Indian Environment Minister clears the way for endorsement of “Delhi Consensus” at International Tiger Forum in St. Petersburg
Jairam Ramesh to present newly agreed Global Tiger Recovery Program in a show of TRC Ownership
Laying the final bricks on the road to the “Tiger Summit” in St. Petersburg, November 21-24, delegates from tiger range countries (TRCs) hashed out the final substantive issues of the Global Tiger Recovery Program (GTRP) in Delhi at a finalization workshop in late October. The document is the basis for the recovery of the wild tiger and its habitat and doubling of current populations by 2022, and will be presented at the International Tiger Forum by Indian Environment Minister Jairam Ramesh.

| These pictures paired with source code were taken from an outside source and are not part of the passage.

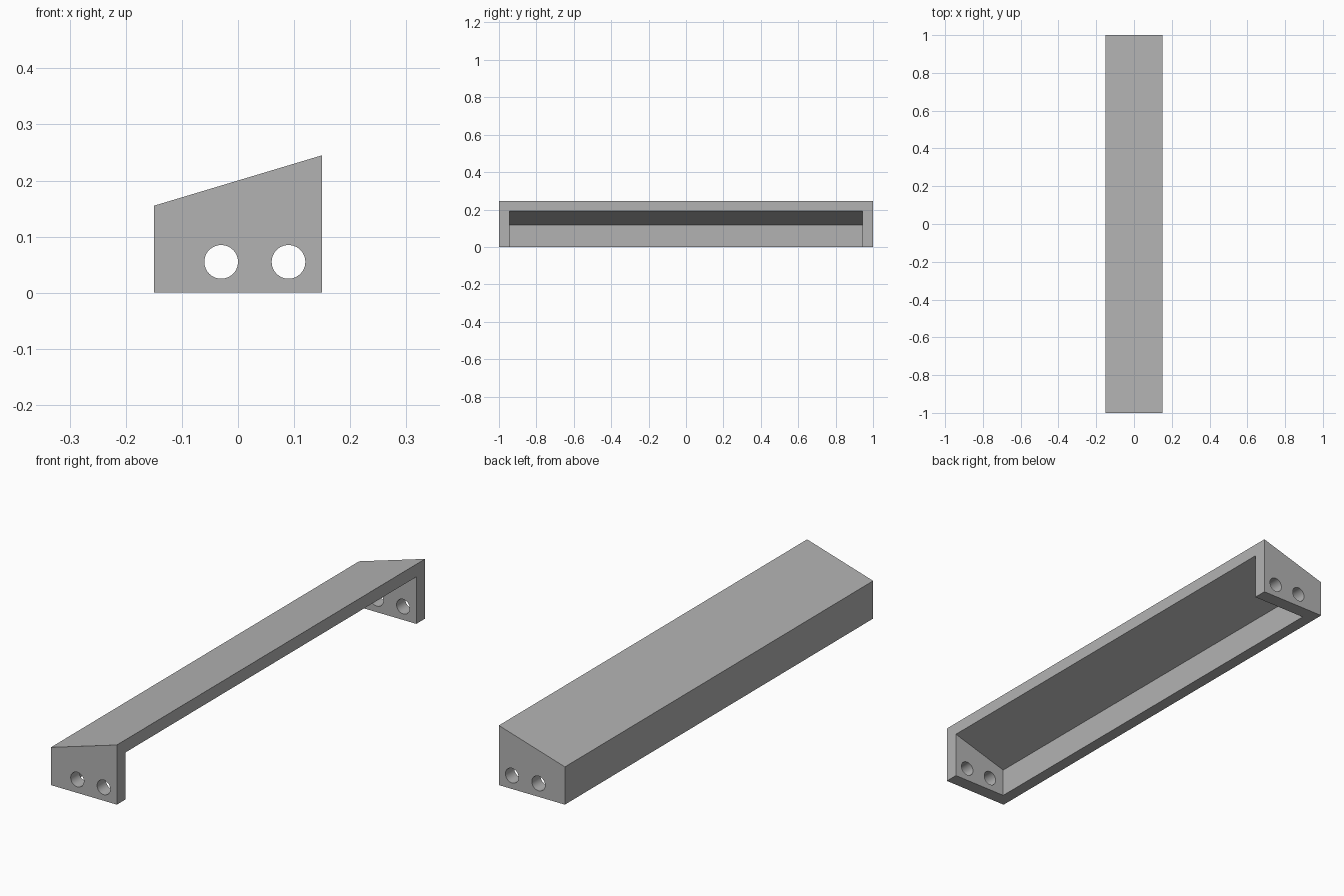
import bpy
import bmesh
import math

if "Cube" in bpy.data.objects:
    bpy.data.objects.remove(bpy.data.objects["Cube"], do_unlink=True)

HALF_W, HALF_L = 0.15, 1.0
SLOPE = 0.3          # rise of the sloping top across the width
TOP_MID = 0.2        # top height at the centre line
ROOF, WALL, END = 0.052, 0.05, 0.057

grey = bpy.data.materials.new("plain grey")
grey.use_nodes = True
colour = (0.45, 0.45, 0.45, 1)
grey.diffuse_color = colour
grey.node_tree.nodes["Principled BSDF"].inputs["Base Color"].default_value = colour


def prism(name, outline, half_length):
    """Extrude an x-z outline symmetrically along y."""
    bm = bmesh.new()
    face = bm.faces.new([bm.verts.new((x, -half_length, z)) for x, z in outline])
    new = bmesh.ops.extrude_face_region(bm, geom=[face])["geom"]
    verts = [v for v in new if isinstance(v, bmesh.types.BMVert)]
    bmesh.ops.translate(bm, verts=verts, vec=(0, 2 * half_length, 0))
    bmesh.ops.recalc_face_normals(bm, faces=bm.faces)
    mesh = bpy.data.meshes.new(name)
    bm.to_mesh(mesh)
    bm.free()
    mesh.materials.append(grey)
    obj = bpy.data.objects.new(name, mesh)
    bpy.context.collection.objects.link(obj)
    return obj


def top(x):
    return TOP_MID + SLOPE * x


def sloped(x0, x1, bottom, drop):
    return [(x0, bottom), (x1, bottom), (x1, top(x1) - drop), (x0, top(x0) - drop)]


def circle(cx, cz, radius, sides=48):
    angles = [math.tau * i / sides for i in range(sides)]
    return [(cx + radius * math.cos(a), cz + radius * math.sin(a)) for a in angles]


# Solid wedge-topped bar
body = prism("sloped_cover", sloped(-HALF_W, HALF_W, 0, 0), HALF_L)

# Cavity open below and on the tall side, plus two holes through both ends
cutters = [prism("cavity_cutter", sloped(-HALF_W + WALL, HALF_W + 0.1, -0.1, ROOF), HALF_L - END)]
for x in (-0.03, 0.09):
    cutters.append(prism("hole_cutter", circle(x, 0.055, 0.03), HALF_L + 0.1))

bpy.context.view_layer.objects.active = body
for cutter in cutters:
    mod = body.modifiers.new("cut", "BOOLEAN")
    mod.operation = "DIFFERENCE"
    mod.solver = "EXACT"
    mod.object = cutter
    bpy.ops.object.modifier_apply(modifier=mod.name)
    bpy.data.objects.remove(cutter, do_unlink=True)

# Round hole walls, crisp outer edges
bpy.ops.object.select_all(action="DESELECT")
body.select_set(True)
bpy.ops.object.shade_smooth_by_angle(angle=math.radians(30))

Governments of the tiger range countries reached a “consensus on conservation, finalizing both the Global Tiger Recovery Program document and the St. Petersburg Declaration, which will be signed by heads of governments in attendance.
From the very launch of the work on the recovery program nearly 18 months ago, TRCs have expressed the necessity of strong country ownership of the program. The “Delhi Consensus” seals the agreement among the TRCs and caps a process that is widely seen as transparent, knowledge-based, and collaborative, and an example of “bottom-up” action planning and negotiating. The participating countries affirmed their intentions to showcase policy and program commitments, which are part of National Tiger Recovery Priorities (NTRPs), at the Summit.
India’s Ministry of Environment and Forests hosted the workshop jointly with GTI, and Minister Jairam Ramesh addressed the delegates: “I welcome the consultative knowledge-based process undertaken by GTI through World Bank President Zoellick’s initiative which has brought TRCs on a single platform of knowledge-based action. India is happy to share its expertise and work on further enhancing the capacity of Indian wildlife institutions working with global leaders on this agenda. I would urge our economists and conservationists to come together and develop a better understanding by all of us, including policy makers in other sectors, of the enormous value provided by the tiger landscapes.”
The delegates agreed on the framework of a flexible financing mechanism that will allow broad participation by all possible donors to contribute to the GTRP portfolio, which will be updated as the program is implemented. They defined six core functions necessary to implement the Global Tiger Recovery Program. And as a first priority, TRCs agreed on efforts to strengthen national institutions to manage program coordination of the recovery program internally.
Addressing the issue of long-term program management of the GTRP, stakeholders also agreed that the Global Tiger Forum, an already existing inter-governmental institution, should be given new life to help fulfill its mandate to protect wild tigers. GTI has expressed its willingness to support capacity-building of the GTF.
Until long-term management issues are sorted out, interim arrangements call for the Global Tiger Initiative to provide Secretariat functions to support the GTRP.
Countries also called for annual program consultations among the participating countries and international supporters, and also for funding partners to come together in suitable partnerships to better coordinate support and streamline implementation.
With just weeks remaining until world leaders convene a historic meeting in St. Petersburg, the Delhi Consensus is seen as a contribution to help concerned international supporters of the GTRP to converge on a shared vision and shift all energies to the challenging implementation phase, which will determine the real success of the recovery program on the ground.
GTRP (November 2010 version)
This is the conference document for TRC endorsement.
Boost to global efforts to save tigers.
Click here to read the full article by The Times of India
No comments yet.